> _ASSIGNED TASK_: Only the lines from the one that contains "# centre pipe dipping beneath the cable tray" to the end of the material below are wanted, each duplicated exactly.

> _INPUT RECORDS_:

──────────

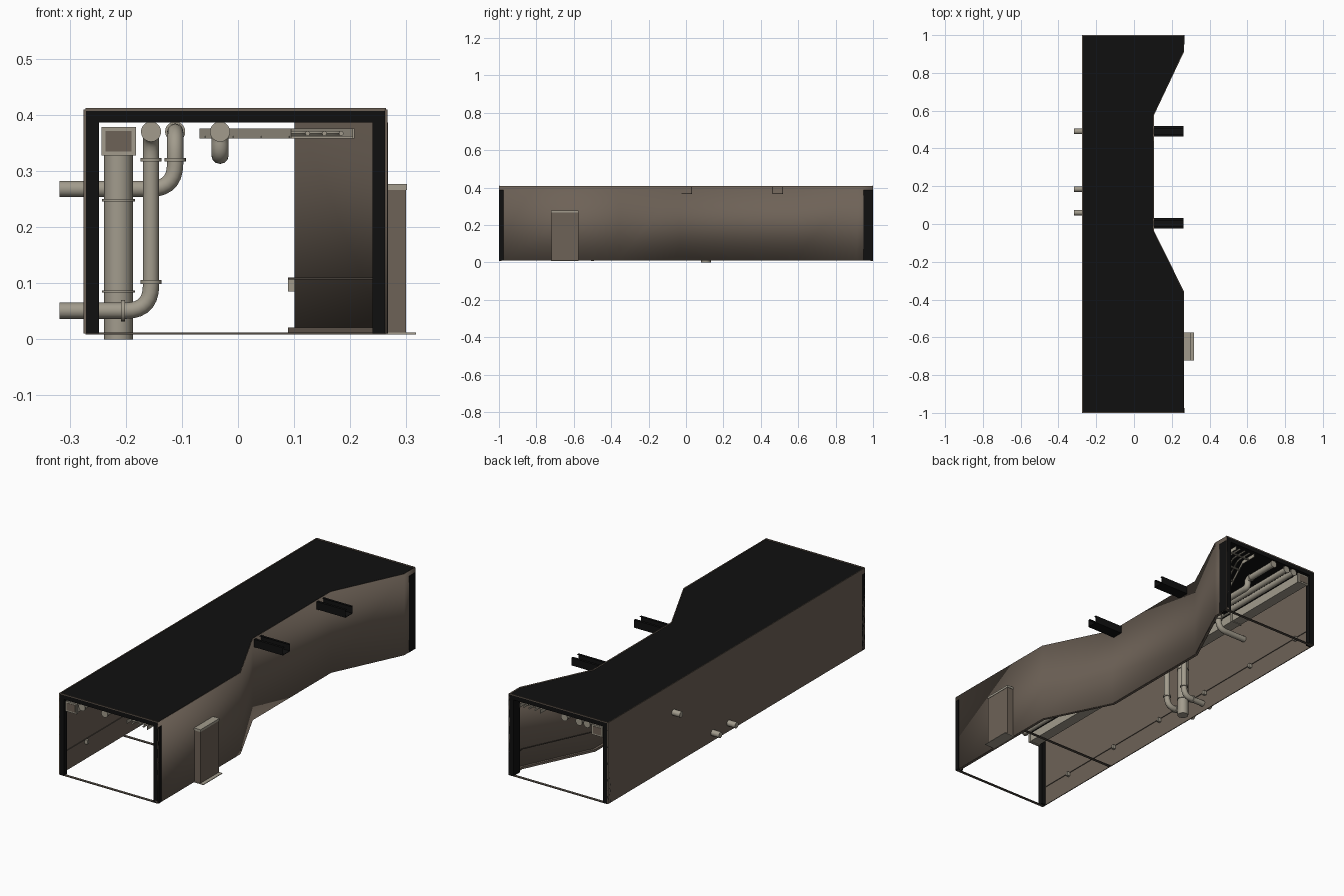
import bpy, bmesh, math
from mathutils import Vector

if "Cube" in bpy.data.objects:
    bpy.data.objects.remove(bpy.data.objects["Cube"])


def material(name, rgb):
    m = bpy.data.materials.new(name)
    m.diffuse_color = (*rgb, 1)
    m.use_nodes = True
    m.node_tree.nodes["Principled BSDF"].inputs["Base Color"].default_value = m.diffuse_color
    return m


TAUPE = material("taupe_wall", (0.155, 0.122, 0.095))
BLACK = material("black_frame", (0.005, 0.005, 0.005))
GREY = material("warm_grey_pipe", (0.36, 0.33, 0.265))
DARK = material("dark_brown_trim", (0.09, 0.075, 0.06))


def finish(name, bm, mat):
    bmesh.ops.recalc_face_normals(bm, faces=bm.faces[:])
    me = bpy.data.meshes.new(name)
    bm.to_mesh(me)
    bm.free()
    me.materials.append(mat)
    ob = bpy.data.objects.new(name, me)
    bpy.context.collection.objects.link(ob)
    return ob


def smooth(ob, angle=35):
    bpy.ops.object.select_all(action='DESELECT')
    ob.select_set(True)
    bpy.context.view_layer.objects.active = ob
    bpy.ops.object.shade_smooth_by_angle(angle=math.radians(angle))


def box(name, x0, x1, y0, y1, z0, z1, mat):
    bm = bmesh.new()
    bmesh.ops.create_cube(bm, size=1)
    for v in bm.verts:
        v.co = ((x0 + x1) / 2 + v.co.x * (x1 - x0),
                (y0 + y1) / 2 + v.co.y * (y1 - y0),
                (z0 + z1) / 2 + v.co.z * (z1 - z0))
    return finish(name, bm, mat)


def strip(name, pts, z0, z1, thick, mat):
    """Upright band along a plan path."""
    bm = bmesh.new()
    cols = [(bm.verts.new((x, y, z0)), bm.verts.new((x, y, z1))) for x, y in pts]
    for a, b in zip(cols, cols[1:]):
        bm.faces.new((a[0], b[0], b[1], a[1]))
    ob = finish(name, bm, mat)
    mod = ob.modifiers.new("thickness", 'SOLIDIFY')
    mod.thickness, mod.offset = thick, 0
    return ob


def rounded(pts, r, steps=7):
    """Replace the corners of a path with smooth bends."""
    pts = [Vector(p) for p in pts]
    out = [pts[0]]
    for a, p, b in zip(pts, pts[1:], pts[2:]):
        da, db = (a - p).normalized(), (b - p).normalized()
        s, e = p + da * r, p + db * r
        for i in range(steps + 1):
            t = i / steps
            out.append(s * (1 - t) ** 2 + p * 2 * t * (1 - t) + e * t * t)
    return out + [pts[-1]]


def pipe(name, pts, radius, mat=GREY, bend=0.045, res=4):
    path = rounded(pts, bend)
    cu = bpy.data.curves.new(name, 'CURVE')
    cu.dimensions = '3D'
    cu.bevel_depth, cu.bevel_resolution, cu.use_fill_caps = radius, res, True
    sp = cu.splines.new('POLY')
    sp.points.add(len(path) - 1)
    for q, p in zip(sp.points, path):
        q.co = (*p, 1)
    cu.materials.append(mat)
    ob = bpy.data.objects.new(name, cu)
    bpy.context.collection.objects.link(ob)
    bpy.ops.object.select_all(action='DESELECT')
    ob.select_set(True)
    bpy.context.view_layer.objects.active = ob
    bpy.ops.object.convert(target='MESH')
    smooth(bpy.context.view_layer.objects.active)


def flange(name, pos, axis, radius, depth=0.007):
    bm = bmesh.new()
    bmesh.ops.create_cone(bm, cap_ends=True, segments=20, radius1=radius, radius2=radius, depth=depth)
    ob = finish(name, bm, GREY)
    ob.location = pos
    ob.rotation_euler = {'x': (0, math.pi / 2, 0), 'y': (math.pi / 2, 0, 0), 'z': (0, 0, 0)}[axis]
    smooth(ob)


# plan outline of the pinched right-hand wall
WALL = [(0.264, -1), (0.264, -0.36), (0.103, -0.035), (0.103, 0.575), (0.264, 0.915), (0.264, 1)]


def shift(d):
    return [(x + d, y) for x, y in WALL]


# walls
smooth(strip("right_wall", WALL, 0.01, 0.41, 0.004, TAUPE))
strip("left_wall", [(-0.273, -1), (-0.273, 1)], 0.01, 0.41, 0.004, TAUPE)

# roof slab
bm = bmesh.new()
outline = [(-0.272, -1)] + shift(-0.001) + [(-0.272, 1)]
face = bm.faces.new([bm.verts.new((x, y, 0.386)) for x, y in outline])
ext = bmesh.ops.extrude_face_region(bm, geom=[face])
bmesh.ops.translate(bm, vec=(0, 0, 0.021), verts=[v for v in ext["geom"] if isinstance(v, bmesh.types.BMVert)])
finish("roof", bm, BLACK)

# end frames, roof lips and floor ties
for tag, s in (("front", -1), ("back", 1)):
    depth = 0.025 if s < 0 else 0.05
    ys = sorted((s * 1.0, s * (1 - depth)))
    box(tag + "_left_post", -0.275, -0.248, s - 0.0 if s < 0 else 0.975, -0.975 if s < 0 else 1, 0.01, 0.386, BLACK)
    box(tag + "_right_post", 0.24, 0.267, ys[0], ys[1], 0.01, 0.386, BLACK)
    yl = sorted((s * 1.0, s * 0.996))
    box(tag + "_roof_lip", -0.272, 0.264, yl[0], yl[1], 0.407, 0.412, TAUPE)
for i, y in enumerate((-0.993, -0.5, 0.993)):
    box(f"floor_tie_{i}", -0.272, 0.263, y - 0.007, y + 0.007, 0.009, 0.012, DARK)

# roof channels bridging the pinched part
for i, y in enumerate((0.003, 0.49)):
    box(f"channel_base_{i}", 0.103, 0.262, y - 0.028, y + 0.028, 0.366, 0.368, BLACK)
    for j, s in enumerate((-1, 1)):
        box(f"channel_side_{i}_{j}", 0.103, 0.262, y + s * 0.027 - 0.001, y + s * 0.027 + 0.001, 0.366, 0.404, BLACK)
        box(f"channel_lip_{i}_{j}", 0.103, 0.262, y + s * 0.022 - 0.006, y + s * 0.022 + 0.006, 0.402, 0.404, BLACK)

# doorway box, lintel and sill
box("door_box", 0.262, 0.299, -0.72, -0.576, 0.012, 0.266, TAUPE)
box("door_lintel", 0.262, 0.301, -0.722, -0.574, 0.266, 0.277, GREY)
box("door_sill", 0.262, 0.317, -0.722, -0.574, 0.009, 0.012, GREY)

# skirting, handrail and brackets along the right wall
strip("skirting", shift(-0.008), 0.01, 0.021, 0.012, TAUPE)
strip("right_handrail", shift(-0.012), 0.107, 0.11, 0.004, DARK)
for i, (x, y) in enumerate([(0.264, -0.9), (0.264, -0.5), (0.103, 0.02), (0.103, 0.27), (0.103, 0.52)]):
    box(f"right_bracket_{i}", x - 0.014, x - 0.002, y - 0.006, y + 0.006, 0.085, 0.107, GREY)

# brackets and thin rail along the left wall
box("left_rail", -0.271, -0.268, -0.97, 0.97, 0.106, 0.11, DARK)
for i in range(6):
    y = -0.8 + 0.335 * i
    box(f"left_bracket_{i}", -0.271, -0.255, y - 0.006, y + 0.006, 0.088, 0.108, GREY)

# square ceiling duct with flanges and a round drop
box("square_duct", -0.240, -0.186, -0.99, 0.99, 0.331, 0.375, GREY)
for i, y in enumerate((-0.99, -0.5, 0.0, 0.5, 0.99)):
    box(f"duct_flange_{i}", -0.243, -0.182, y - 0.005, y + 0.005, 0.328, 0.378, GREY)
for i, y in enumerate((-0.9955, 0.9955)):
    box(f"duct_mouth_{i}", -0.236, -0.19, y - 0.001, y + 0.001, 0.335, 0.371, TAUPE)
pipe("duct_drop", [(-0.213, 0.107, 0.0), (-0.213, 0.107, 0.34)], 0.0255, res=6)
for z in (0.085, 0.248):
    flange("drop_ring", (-0.213, 0.107, z), 'z', 0.029, 0.004)

# ceiling pipes that drop and leave through the left wall: x, end y, drop y, exit z
RUNS = [("low_pipe_a", -0.155, -0.99, 0.06, 0.051),
        ("low_pipe_b", -0.155, 0.99, 0.185, 0.051),
        ("high_pipe", -0.112, 0.99, 0.49, 0.268)]
for name, x, y0, y1, z in RUNS:
    pipe(name, [(x, y0, 0.37), (x, y1, 0.37), (x, y1, z), (-0.318, y1, z)], 0.0145)
    s = 1 if y0 > y1 else -1
    flange(name + "_end", (x, y0, 0.37), 'y', 0.018)
    flange(name + "_run_ring", (x, y1 + s * 0.055, 0.37), 'y', 0.018)
    flange(name + "_top_ring", (x, y1, 0.32), 'z', 0.019)
    if z < 0.1:
        flange(name + "_low_ring", (x, y1, 0.102), 'z', 0.019)
        flange(name + "_side_ring", (-0.205, y1, z), 'x', 0.019)

# centre pipe dipping beneath the cable tray
pipe("centre_pipe", [(-0.032, -0.99, 0.37), (-0.032, -0.3, 0.37), (-0.032, -0.3, 0.328),
                     (-0.032, 0.8, 0.328), (-0.032, 0.8, 0.37), (-0.032, 0.99, 0.37)], 0.0155, bend=0.02)
for y in (-0.99, -0.325, 0.825, 0.99):
    flange("centre_ring", (-0.032, y, 0.37), 'y', 0.018)

# cable tray following the right wall
for i, d in enumerate((-0.17, -0.058)):
    strip(f"tray_rail_{i}", shift(d), 0.358, 0.376, 0.003, GREY)


def wall_x(y):
    for (xa, ya), (xb, yb) in zip(WALL, WALL[1:]):
        if ya <= y <= yb:
            return xa + (xb - xa) * (y - ya) / (yb - ya)


for i in range(20):
    y = -0.96 + i * 0.101
    x = wall_x(y)
    box(f"tray_rung_{i}", x - 0.17, x - 0.058, y - 0.005, y + 0.005, 0.358, 0.362, GREY)
for i, d in enumerate((-0.14, -0.11, -0.08)):
    pipe(f"tray_cable_{i}", [(x, y, 0.367) for x, y in shift(d)], 0.0045, bend=0.03, res=1)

──────────

> _REPLY_:
# centre pipe dipping beneath the cable tray
pipe("centre_pipe", [(-0.032, -0.99, 0.37), (-0.032, -0.3, 0.37), (-0.032, -0.3, 0.328),
                     (-0.032, 0.8, 0.328), (-0.032, 0.8, 0.37), (-0.032, 0.99, 0.37)], 0.0155, bend=0.02)
for y in (-0.99, -0.325, 0.825, 0.99):
    flange("centre_ring", (-0.032, y, 0.37), 'y', 0.018)

# cable tray following the right wall
for i, d in enumerate((-0.17, -0.058)):
    strip(f"tray_rail_{i}", shift(d), 0.358, 0.376, 0.003, GREY)


def wall_x(y):
    for (xa, ya), (xb, yb) in zip(WALL, WALL[1:]):
        if ya <= y <= yb:
            return xa + (xb - xa) * (y - ya) / (yb - ya)


for i in range(20):
    y = -0.96 + i * 0.101
    x = wall_x(y)
    box(f"tray_rung_{i}", x - 0.17, x - 0.058, y - 0.005, y + 0.005, 0.358, 0.362, GREY)
for i, d in enumerate((-0.14, -0.11, -0.08)):
    pipe(f"tray_cable_{i}", [(x, y, 0.367) for x, y in shift(d)], 0.0045, bend=0.03, res=1)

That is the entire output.